Clinical validity of plasma and urinary desmosine as biomarkers for chronic obstructive pulmonary disease
Research output: Contribution to journal › Article
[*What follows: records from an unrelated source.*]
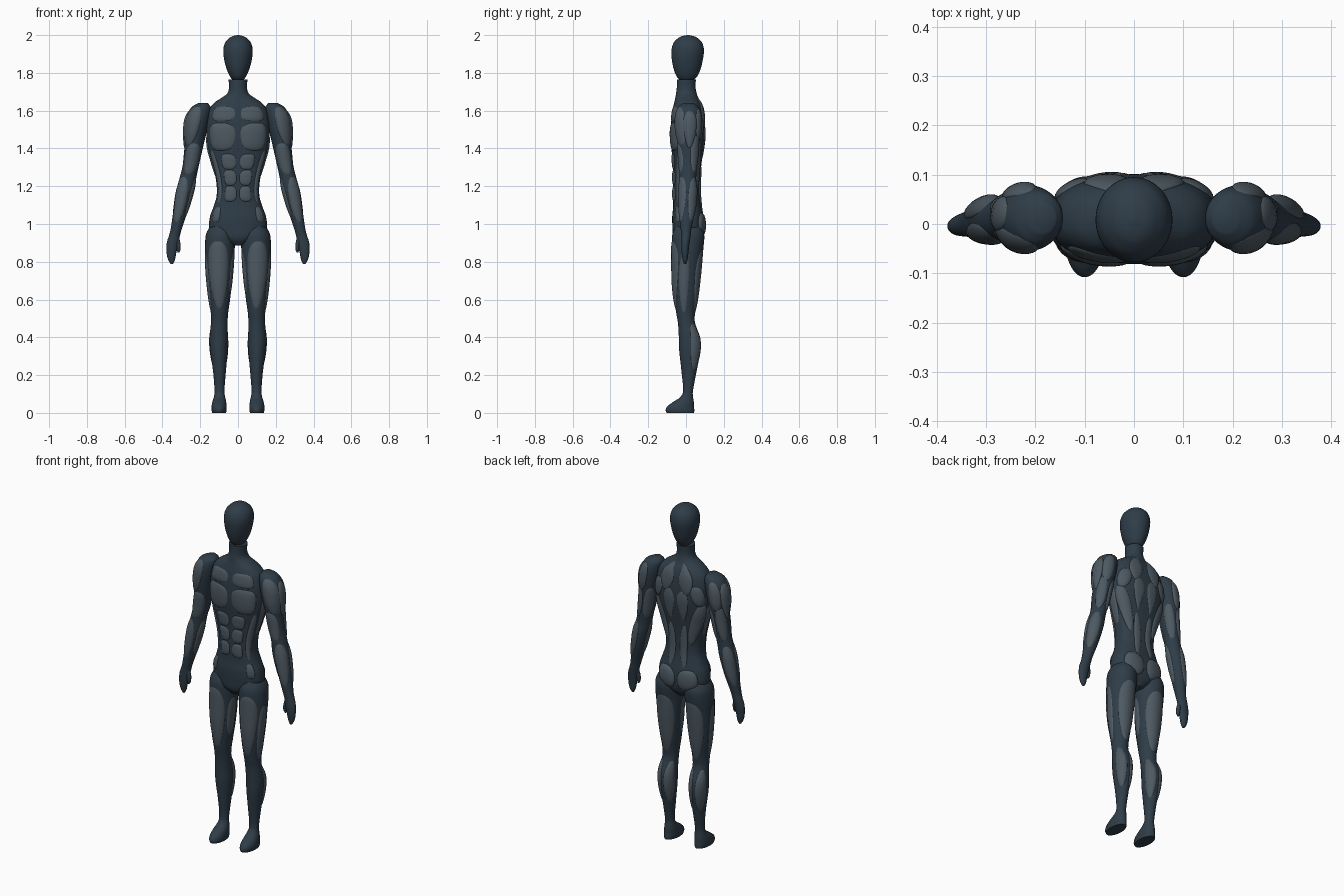
import bpy, math

def material(name, col):
    m = bpy.data.materials.new(name)
    m.diffuse_color = (*col, 1)
    return m

DARK = material("dark_slate", (0.028, 0.046, 0.064))
LIGHT = material("light_slate", (0.075, 0.100, 0.122))

# Section rows, bottom to top: z, centre x, centre y, radius x, radius y, squareness
TORSO = [(.885, 0, .01, .03, .05, 1), (.92, 0, .01, .10, .075, .9), (.97, 0, .012, .15, .083, .9),
         (1.04, 0, .01, .148, .083, .85), (1.09, 0, .008, .130, .076, .8), (1.15, 0, .004, .113, .072, .8),
         (1.23, 0, .004, .116, .072, .8), (1.32, 0, .006, .138, .076, .8), (1.40, 0, .008, .160, .085, .8),
         (1.48, 0, .010, .168, .091, .8), (1.55, 0, .010, .165, .088, .8), (1.61, 0, .010, .150, .080, .8),
         (1.645, 0, .008, .122, .070, .85), (1.67, 0, .004, .084, .060, .95), (1.69, 0, .002, .058, .055, 1),
         (1.72, 0, .001, .048, .050, 1), (1.765, 0, .002, .050, .050, 1)]
HEAD = [(1.762, 0, .004, .028, .036, 1), (1.78, 0, .005, .042, .054, 1), (1.82, 0, .006, .060, .071, 1),
        (1.87, 0, .007, .073, .082, 1), (1.92, 0, .009, .078, .086, 1), (1.96, 0, .010, .068, .075, 1),
        (1.985, 0, .010, .045, .051, 1), (1.995, 0, .010, .027, .030, 1), (2.0, 0, .010, .004, .004, 1)]
ARM = [(.788, .350, -.005, .006, .006, 1), (.81, .352, -.005, .018, .013, 1), (.85, .352, -.005, .026, .018, 1),
       (.90, .346, -.003, .031, .022, 1), (.94, .336, 0, .029, .025, 1), (.97, .328, 0, .029, .028, 1),
       (1.08, .302, .007, .039, .042, 1), (1.18, .280, .010, .046, .047, 1), (1.24, .266, .010, .044, .044, 1),
       (1.31, .250, .012, .043, .046, 1), (1.42, .232, .012, .050, .056, 1), (1.50, .222, .012, .059, .066, 1),
       (1.57, .210, .012, .062, .066, 1), (1.62, .195, .012, .050, .053, 1), (1.64, .185, .012, .025, .030, 1)]
LEG = [(0, .10, -.030, .037, .073, 1), (.015, .10, -.032, .040, .076, 1), (.035, .10, -.028, .040, .070, 1),
       (.06, .099, -.012, .036, .053, 1), (.08, .098, .002, .031, .036, 1), (.11, .098, .010, .026, .026, 1),
       (.22, .098, .016, .034, .040, 1), (.33, .101, .020, .046, .056, 1), (.40, .102, .018, .048, .056, 1),
       (.48, .099, .002, .044, .045, 1), (.53, .098, -.002, .046, .050, 1), (.60, .098, -.002, .056, .060, 1),
       (.70, .098, 0, .067, .070, 1), (.83, .097, .006, .077, .078, 1), (.90, .095, .010, .079, .085, 1),
       (.95, .092, .012, .076, .083, 1), (1.0, .09, .012, .050, .060, 1)]
THUMB = [(.848, .316, -.008, .004, .004, 1), (.865, .314, -.008, .010, .010, 1),
         (.90, .317, -.006, .012, .013, 1), (.945, .328, -.003, .010, .010, 1)]

def section(rows, z):
    """Smoothly interpolated section at height z."""
    z = min(max(z, rows[0][0]), rows[-1][0])
    i = max(k for k in range(len(rows) - 1) if rows[k][0] <= z)
    a, b = rows[i], rows[i + 1]
    p, q = rows[max(i - 1, 0)], rows[min(i + 2, len(rows) - 1)]
    h = b[0] - a[0]
    t = (z - a[0]) / h
    out = []
    for k in range(1, 6):
        ma = (b[k] - p[k]) / (b[0] - p[0]) * h
        mb = (q[k] - a[k]) / (q[0] - a[0]) * h
        out.append((2*t**3 - 3*t*t + 1)*a[k] + (t**3 - 2*t*t + t)*ma + (3*t*t - 2*t**3)*b[k] + (t**3 - t*t)*mb)
    return out

def spow(v, e):
    return math.copysign(abs(v) ** e, v)

def surface(rows, ang, z, off=0):
    """Point on a body part; angle 0 is the front, 90 the outer side, 180 the back."""
    cx, cy, rx, ry, e = section(rows, z)
    a = math.radians(ang)
    return (cx + (rx + off) * spow(math.sin(a), e), cy - (ry + off) * spow(math.cos(a), e), z)

def add(name, verts, faces, mat, mirror):
    me = bpy.data.meshes.new(name)
    me.from_pydata(verts, [], faces)
    me.materials.append(mat)
    ob = bpy.data.objects.new(name, me)
    bpy.context.collection.objects.link(ob)
    if mirror:
        ob.modifiers.new("mirror", 'MIRROR').use_mirror_merge = False
    bpy.ops.object.select_all(action='DESELECT')
    ob.select_set(True)
    bpy.context.view_layer.objects.active = ob
    bpy.ops.object.shade_smooth_by_angle(angle=math.radians(50))

def body(name, rows, mirror=True, sub=4, n=48):
    zs = [a[0] + (b[0] - a[0]) * k / sub for a, b in zip(rows, rows[1:]) for k in range(sub)] + [rows[-1][0]]
    verts = [surface(rows, 360 * j / n, z) for z in zs for j in range(n)]
    faces = [(i*n + j, i*n + (j+1) % n, (i+1)*n + (j+1) % n, (i+1)*n + j)
             for i in range(len(zs) - 1) for j in range(n)]
    faces += [tuple(range(n))[::-1], tuple(range((len(zs) - 1) * n, len(zs) * n))]
    add(name, verts, faces, DARK, mirror)

def muscle(name, rows, z, dz, ang, da, h=.007, tilt=0, taper=0, p=2.3, rings=8, n=40):
    """Domed pad that follows the body surface; edge sunk just below the skin."""
    def point(r, f):
        u, v = r * spow(math.cos(f), 2 / p), r * spow(math.sin(f), 2 / p)
        off = (h + .003) * math.sqrt(max(0, 1 - r ** 3)) - .003
        return surface(rows, ang + da * u * (1 + taper * v) + tilt * v, z + dz * v, off)
    verts = [point(0, 0)]
    for i in range(1, rings + 1):
        r = math.sin(math.pi / 2 * i / rings)
        verts += [point(r, 2 * math.pi * j / n) for j in range(n)]
    faces = [(0, 1 + j, 1 + (j+1) % n) for j in range(n)]
    for i in range(rings - 1):
        a, b = 1 + i * n, 1 + (i + 1) * n
        faces += [(a + j, b + j, b + (j+1) % n, a + (j+1) % n) for j in range(n)]
    add(name, verts, faces, LIGHT, True)

# Dark under-body
body("torso", TORSO, mirror=False)
body("head", HEAD, mirror=False)
body("arm", ARM)
body("leg", LEG)
body("thumb", THUMB, n=20)

# Front of the torso
muscle("upper_chest", TORSO, 1.583, .040, 28, 26, .006, p=3.2)
muscle("chest", TORSO, 1.462, .074, 31, 29, .009, p=3.2, taper=.04)
for i, z in enumerate((1.33, 1.245, 1.16)):
    muscle(f"abdominal_{i + 1}", TORSO, z, .042, 17.5, 16, .007, p=3)
muscle("oblique", TORSO, 1.25, .145, 58, 13, .005, tilt=3)
muscle("hip_pad", TORSO, 1.05, .042, 50, 13, .006, p=3)

# Sides and back of the torso
muscle("side_rib", TORSO, 1.36, .11, 90, 14, .005)
muscle("upper_back", TORSO, 1.59, .085, 161, 16, .007, p=1.7)
muscle("middle_back", TORSO, 1.43, .10, 168, 10, .005, taper=.5, p=2)
muscle("shoulder_blade", TORSO, 1.505, .06, 131, 20, .008, tilt=6)
muscle("broad_back", TORSO, 1.33, .13, 130, 22, .008, tilt=-12, taper=.2)
muscle("lower_back", TORSO, 1.19, .13, 165, 11, .006, p=2)
muscle("buttock", TORSO, .995, .065, 153, 25, .014, p=2.6)

# Arms
muscle("shoulder_front", ARM, 1.52, .105, 35, 50, .007, tilt=-10)
muscle("shoulder_side", ARM, 1.50, .10, 98, 32, .010, taper=.3)
muscle("shoulder_rear", ARM, 1.53, .085, 160, 34, .007)
muscle("upper_arm_front", ARM, 1.345, .085, 0, 58, .006)
muscle("upper_arm_outer_back", ARM, 1.37, .10, 140, 38, .007)
muscle("upper_arm_inner_back", ARM, 1.37, .10, 220, 36, .006)
muscle("forearm_front", ARM, 1.13, .125, 25, 55, .006, tilt=12)
muscle("forearm_inner", ARM, 1.14, .11, -75, 34, .005)
muscle("forearm_back", ARM, 1.13, .12, 140, 48, .006)

# Legs
muscle("thigh_front", LEG, .73, .185, 5, 48, .007, tilt=5, taper=.15)
muscle("thigh_outer", LEG, .69, .17, 80, 24, .004)
muscle("thigh_inner", LEG, .74, .12, -75, 24, .003)
muscle("thigh_back", LEG, .70, .18, 182, 52, .007, taper=.1)
muscle("calf_outer", LEG, .35, .125, 132, 38, .007)
muscle("calf_inner", LEG, .35, .125, 226, 38, .007)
Background: Although an increased concentration of degraded elastin products in patients with chronic obstructive pulmonary disease (COPD) has been reported for many years, its clinical validity and utility remain uncertain due to technical difficulties, small study groups and the unknown relationship between exacerbation and elastin degradation. The objectives of this study were to determine the validity of urinary and blood total desmosine/isodesmosine in patients with COPD and asthma and to evaluate their relationship to exacerbation status and lung function. Methods: Urinary and blood desmosine levels were measured using validated isotopic dilution liquid chromatography-tandem mass spectrometry methods. Results: 390 study participants were recruited from the following groups: healthy volunteers, stable asthma, stable and 'during an exacerbation' COPD. Compared with healthy non-smokers, we found increased urinary or blood desmosine levels in patients with COPD, but no differences in patients with asthma or healthy smokers. The elevation of urinary desmosine levels was associated with the exacerbation status in patients with COPD. Approximately 40% of patients with stable and 'during an exacerbation' COPD showed elevated blood desmosine levels. Blood desmosine levels were strongly associated with age and were negatively correlated with lung diffusing capacity for carbon monoxide. Conclusion: The results suggest that urinary desmosine levels are raised by exacerbations of COPD whereas blood desmosine levels are elevated in a subgroup of patients with stable COPD and reduced lung diffusing capacity. The authors speculate that a raised blood desmosine level may identify patients with increased elastin degradation suitable for targeted therapy. Future prospective studies are required to investigate this hypothesis. Copyright Article author (or their employer) 2012.